Kevin Maas and Mel Hall both singled to open the second, but a flyout and and a double play brought the frame to a scoreless conclusion. Baltimore also managed a pair of hits in the bottom of the inning, but Tim Hulett's double play ball came after Dwight Evans singled and before David Segui doubled, so the Birds remained in shutout territory as well. Two out singles from Roberto Kelly and Steve Sax put another Yankee in scoring position in the top of the third, but Don Mattingly flied out to strand them, and the Orioles opened the scoring in the bottom of the inning. The Ripkens began the rally with back-to-back two-out hits, and Milligan walked to load the bases. Evans followed with an infield single that scored Billy Ripken with the game's first run.

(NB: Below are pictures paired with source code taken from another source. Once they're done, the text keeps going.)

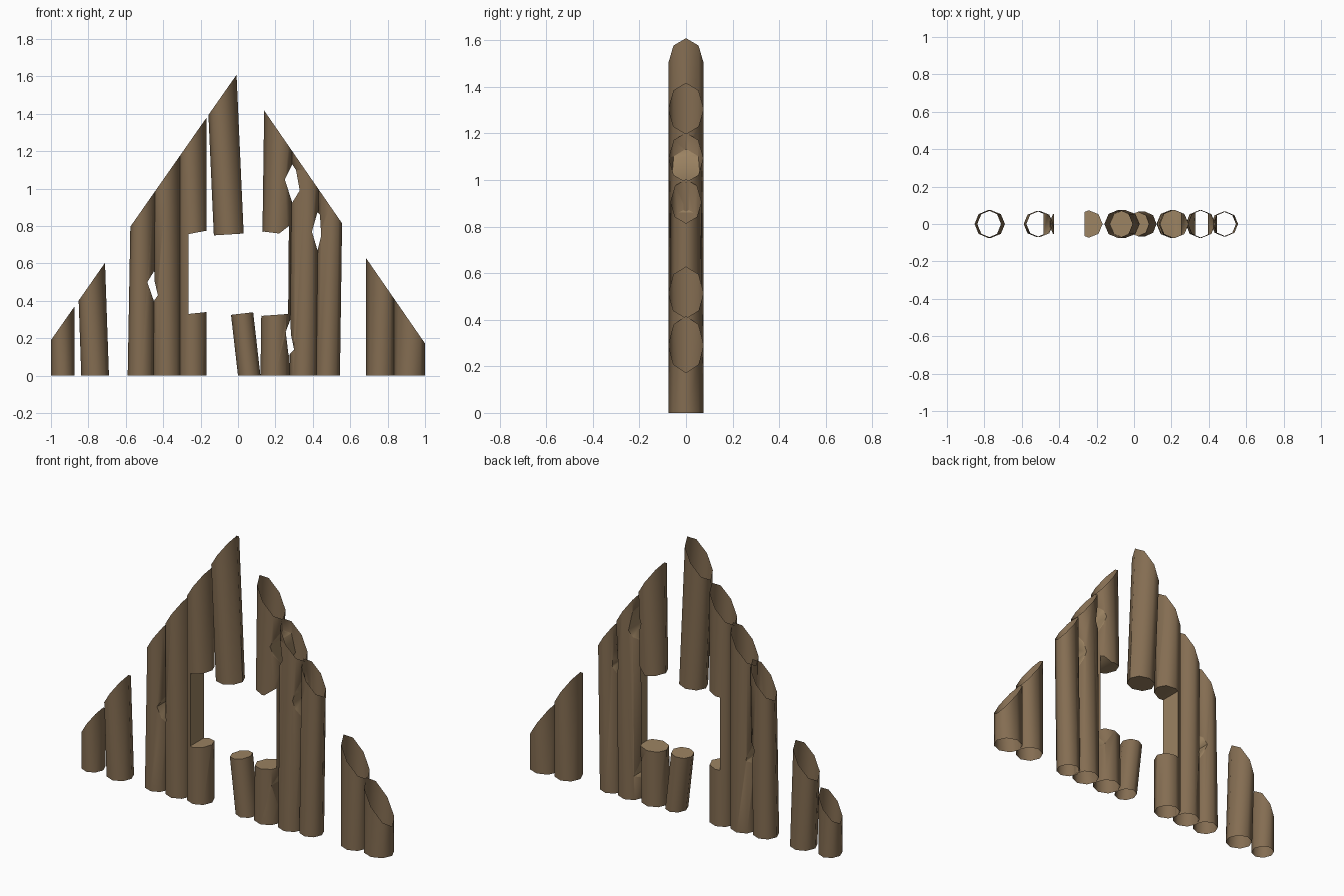
import bpy, bmesh, math

if "Cube" in bpy.data.objects:
    bpy.data.objects.remove(bpy.data.objects["Cube"])

def material(name, rgb):
    m = bpy.data.materials.new(name)
    m.diffuse_color = (*rgb, 1)
    m.use_nodes = True
    m.node_tree.nodes["Principled BSDF"].inputs["Base Color"].default_value = m.diffuse_color
    return m

BARK = material("bark_brown", (0.231, 0.153, 0.084))
CUT = material("cut_wood_tan", (0.33, 0.226, 0.122))
SIDES = 8

def roof_hit(p, d):
    # distance along d from p to the gable slope
    s = 1.43 if p[0] + d[0] * 0.5 < 0.05 else -1.448
    return (1.62 + s * p[0] - p[2]) / (d[2] - s * d[0])

def link(name, bm):
    bmesh.ops.recalc_face_normals(bm, faces=bm.faces)
    me = bpy.data.meshes.new(name)
    bm.to_mesh(me)
    bm.free()
    me.materials.append(BARK)
    me.materials.append(CUT)
    me.materials.append(None)      # temporary slot for ends left open
    ob = bpy.data.objects.new(name, me)
    bpy.context.collection.objects.link(ob)
    return ob

def log(name, left, right, lean=0.0, z0=0.0, flat_top=None):
    # eight-sided log; lean is the x shift per unit of height
    bm = bmesh.new()
    cx, r = (left + right) / 2, (right - left) / 2
    ry = min(max(r, 0.066), 0.076)
    low, high = [], []
    for i in range(SIDES):
        a = 2 * math.pi * i / SIDES
        p = (cx + r * math.cos(a), ry * math.sin(a), z0)
        d = (lean, 0, 1)
        t = roof_hit(p, d) if flat_top is None else flat_top - z0
        low.append(bm.verts.new(p))
        high.append(bm.verts.new((p[0] + lean * t, p[1], z0 + t)))
    for i in range(SIDES):
        j = (i + 1) % SIDES
        bm.faces.new((low[i], low[j], high[j], high[i]))
    for ring in (low, high):
        bm.faces.new(ring).material_index = 2
    return link(name, bm)

def cutter(name, outline):
    # outline in x, z pushed through the wall
    bm = bmesh.new()
    f = [bm.verts.new((x, -0.2, z)) for x, z in outline]
    b = [bm.verts.new((x, 0.2, z)) for x, z in outline]
    bm.faces.new(f)
    bm.faces.new(b)
    for i in range(len(f)):
        j = (i + 1) % len(f)
        bm.faces.new((f[i], f[j], b[j], b[i]))
    for face in bm.faces:
        face.material_index = 1
    ob = link(name, bm)
    ob.hide_render = True
    return ob

# window and the gaps knocked between logs
cutters = [
    cutter("window_cutter", [
        (-.265, .33), (-.17, .34), (-.04, .325), (.09, .34), (.13, .32), (.268, .33),
        (.272, .80), (.22, .76), (.14, .77), (.03, .76), (-.13, .75), (-.17, .775), (-.265, .757)]),
    cutter("upper_gap_cutter", [(.29, 1.13), (.25, 1.05), (.29, .925), (.33, .99), (.31, 1.10)]),
    cutter("side_gap_cutter", [(.425, .875), (.395, .77), (.425, .67), (.445, .75), (.438, .86)]),
    cutter("lower_gap_cutter", [(.28, .30), (.255, .235), (.27, .11), (.30, .14), (.283, .22)]),
    cutter("left_gap_cutter", [(-.448, .56), (-.485, .50), (-.45, .40), (-.428, .43), (-.445, .50)]),
]

# logs from left to right
logs = [
    log("left_end_log", -1.0, -.875),
    log("left_outer_log", -.838, -.69, -.035),
    log("left_wall_log_a", -.59, -.45, .018),
    log("left_wall_log_b", -.455, -.305),
    log("left_window_log", -.315, -.168),
    log("gable_log", -.118, .042, -.045, z0=.5),
    log("sill_log", 0.0, .12, -.115, flat_top=.55),
    log("right_window_log", .12, .275, .014),
    log("right_wall_log_a", .276, .425, .010),
    log("right_wall_log_b", .412, .545, .014),
    log("right_outer_log", .685, .838),
    log("right_end_log", .832, 1.0),
]

for ob in logs:
    for c in cutters:
        m = ob.modifiers.new("cut", "BOOLEAN")
        m.operation = "DIFFERENCE"
        m.solver = "EXACT"
        m.object = c
deps = bpy.context.evaluated_depsgraph_get()
results = [bpy.data.meshes.new_from_object(o.evaluated_get(deps)) for o in logs]

for ob, me in zip(logs, results):
    ob.modifiers.clear()
    # leave the ground and roof ends open
    bm = bmesh.new()
    bm.from_mesh(me)
    ends = [f for f in bm.faces if f.material_index == 2]
    bmesh.ops.delete(bm, geom=ends, context="FACES")
    bm.to_mesh(me)
    bm.free()
    me.materials.clear()
    me.materials.append(BARK)
    me.materials.append(CUT)
    # restore indices after clearing slots
    ob.data = me

for ob, me in zip(logs, results):
    # faces lying on cut planes take the cut colour: flat caps do not follow the log axis
    for p in me.polygons:
        c, n = p.center, p.normal
        inside = any(abs(c.x - x) < 0.006 and abs(n.x) > .98 and .3 < c.z < .8
                     and abs(c.y) < 0.08 and abs(n.y) < .02 for x in (-.265, .27))
        cut = abs(n.y) < .02 and (abs(n.z) > .15 or inside)
        p.material_index = 1 if cut else 0

for c in cutters:
    bpy.data.objects.remove(c, do_unlink=True)

bpy.ops.object.select_all(action="DESELECT")
for ob in logs:
    ob.select_set(True)
bpy.context.view_layer.objects.active = logs[0]
bpy.ops.object.shade_smooth_by_angle(angle=math.radians(50))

Both starters were perfect in the fourth, and both had moderate amounts of trouble in the fifth; Mesa walked Hensley Meulens and allowed a single to Kelly, while Cary gave up a leadoff double to Mike Devereaux, saw a groundout move him to third, and intentionally walked Ripken the Elder before Milligan hit into a double play. Maas singled and Evans walked in the sixth, and they were the only players to reach in their respective halves of the inning.

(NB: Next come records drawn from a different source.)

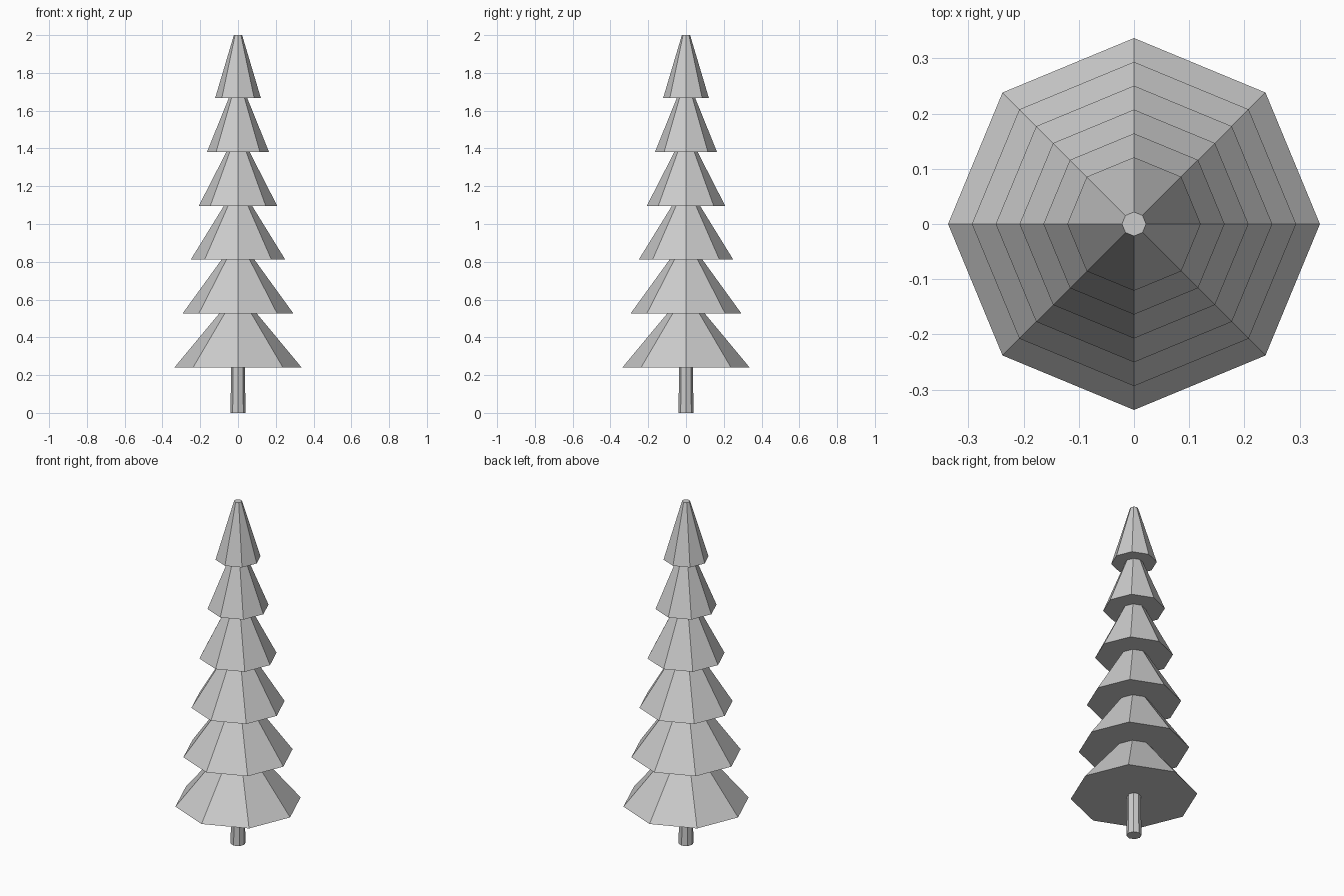
import bpy
import bmesh
from math import cos, sin, pi

if "Cube" in bpy.data.objects:
    bpy.data.objects.remove(bpy.data.objects["Cube"])


def frustum(name, r_bottom, r_top, z0, z1, sides=8):
    """Capped, flat-faced tapered prism with corners on the x and y axes."""
    bm = bmesh.new()
    rings = []
    for r, z in ((r_bottom, z0), (r_top, z1)):
        rings.append([bm.verts.new((r * cos(2 * pi * i / sides),
                                    r * sin(2 * pi * i / sides), z))
                      for i in range(sides)])
    low, high = rings
    for i in range(sides):
        j = (i + 1) % sides
        bm.faces.new((low[i], low[j], high[j], high[i]))
    bm.faces.new(low[::-1])
    bm.faces.new(high)
    mesh = bpy.data.meshes.new(name)
    bm.to_mesh(mesh)
    bm.free()
    obj = bpy.data.objects.new(name, mesh)
    bpy.context.collection.objects.link(obj)
    return obj


# Trunk, ending just inside the lowest tier
frustum("trunk", 0.04, 0.036, 0.0, 0.26)

# Six overlapping branch tiers, shrinking evenly towards the tip
TIERS = 6
for i in range(TIERS):
    radius = 0.337 - 0.0432 * i
    base = 0.24 + 0.2854 * i
    frustum(f"branch_tier_{i + 1}", radius, radius * 0.18, base, base + 0.333)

Mesa worked a 1-2-3 top of the seventh; Eric Plunk relieved Cary in the bottom of the inning and duplicated Mesa's result. Gregg Olson took the mound in the eighth and worked around a Mattingly single, while Plunk set the O's down in order again.

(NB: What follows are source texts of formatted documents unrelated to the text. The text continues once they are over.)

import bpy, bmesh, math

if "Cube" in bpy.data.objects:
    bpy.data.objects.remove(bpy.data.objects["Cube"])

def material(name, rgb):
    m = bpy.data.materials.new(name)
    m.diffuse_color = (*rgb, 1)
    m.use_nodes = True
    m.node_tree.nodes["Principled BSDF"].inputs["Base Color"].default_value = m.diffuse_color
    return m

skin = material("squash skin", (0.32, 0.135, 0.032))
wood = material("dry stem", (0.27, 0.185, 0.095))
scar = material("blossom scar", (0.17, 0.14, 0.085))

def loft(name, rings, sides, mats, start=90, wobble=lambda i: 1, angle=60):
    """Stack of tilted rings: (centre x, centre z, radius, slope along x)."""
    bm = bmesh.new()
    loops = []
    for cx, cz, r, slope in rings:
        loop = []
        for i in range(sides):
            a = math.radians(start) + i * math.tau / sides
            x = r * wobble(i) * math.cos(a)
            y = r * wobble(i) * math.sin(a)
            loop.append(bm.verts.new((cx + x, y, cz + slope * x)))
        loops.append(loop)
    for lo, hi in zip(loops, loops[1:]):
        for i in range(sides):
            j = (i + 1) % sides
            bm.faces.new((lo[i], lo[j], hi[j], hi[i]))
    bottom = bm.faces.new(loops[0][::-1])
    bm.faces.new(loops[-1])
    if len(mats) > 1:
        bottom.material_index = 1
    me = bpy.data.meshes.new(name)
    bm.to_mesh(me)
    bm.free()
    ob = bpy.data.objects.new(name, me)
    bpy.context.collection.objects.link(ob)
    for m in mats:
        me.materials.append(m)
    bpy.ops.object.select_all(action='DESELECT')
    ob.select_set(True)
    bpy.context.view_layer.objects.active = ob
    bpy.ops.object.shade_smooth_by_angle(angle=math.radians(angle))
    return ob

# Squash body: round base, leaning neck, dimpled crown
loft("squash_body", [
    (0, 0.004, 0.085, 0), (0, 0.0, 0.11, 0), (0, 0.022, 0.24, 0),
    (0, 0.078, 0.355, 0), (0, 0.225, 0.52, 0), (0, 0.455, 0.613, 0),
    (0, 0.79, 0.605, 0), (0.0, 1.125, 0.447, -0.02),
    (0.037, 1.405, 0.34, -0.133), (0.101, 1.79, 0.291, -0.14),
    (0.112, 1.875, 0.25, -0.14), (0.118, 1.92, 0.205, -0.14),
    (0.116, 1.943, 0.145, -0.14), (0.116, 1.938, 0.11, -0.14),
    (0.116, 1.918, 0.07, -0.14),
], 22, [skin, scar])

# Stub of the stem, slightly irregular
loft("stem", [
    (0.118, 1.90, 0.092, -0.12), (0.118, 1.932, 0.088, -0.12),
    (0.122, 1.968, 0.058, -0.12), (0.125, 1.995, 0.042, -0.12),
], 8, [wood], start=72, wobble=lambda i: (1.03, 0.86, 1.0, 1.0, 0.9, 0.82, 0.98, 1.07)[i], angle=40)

In the ninth, Olson remained on the mound to attempt the two-inning save. The attempt lasted for a grand total of three pitches, the last of which was whacked over the right-center field fence by Hall for a game-tying home run. Olson then allowed a single to Matt Nokes and walked pinch hitter Jesse Barfield before recovering to end the inning. Plunk and Steve Howe combined on a scoreless bottom half (with Brady Anderson's single against Howe making him the only baserunner), and the game moved into extra innings tied at 1.

Olson was pulled after walking Mattingly with one out in the tenth. Maas greeted Mike Flanagan with a single, but Flanagan retired the next two hitters to leave the go-ahead run in scoring position. Baltimore wasted their own opportunity in the bottom of the tenth, as a Devereaux single, two runner-advancing outs, and two walks (one intentional) combined to load the bases with two away. Hulett then flied out to strand all three men.

Bob Geren led off the eleventh with a single, and one out later, Flanagan balked him to second. Kelly then doubled, scoring Geren with the go-ahead run. Greg Cadaret worked the bottom of the inning, walking Anderson but keeping the bases free of Orioles apart from that, and the game was over.

The Yankees and Orioles were not good teams in 1991; they would end the season in 5th and 6th places in the AL East, losing 91 and 95 games, respectively. Which generally explains not just how we got a pitching matchup of Chuck Cary and Jose Mesa, but how it turned into a pitcher's duel. And yet, from the early escape artistry of both starters to the game-tying homer from Mel Hall to the eleventh-inning balk that moved the eventual winning run into scoring position, these two bad teams managed to produce a closely-contested, entertaining baseball game. Which... isn't even uncommon, really, and that's why even the bad teams play all 162 games.

No comments:

Post a Comment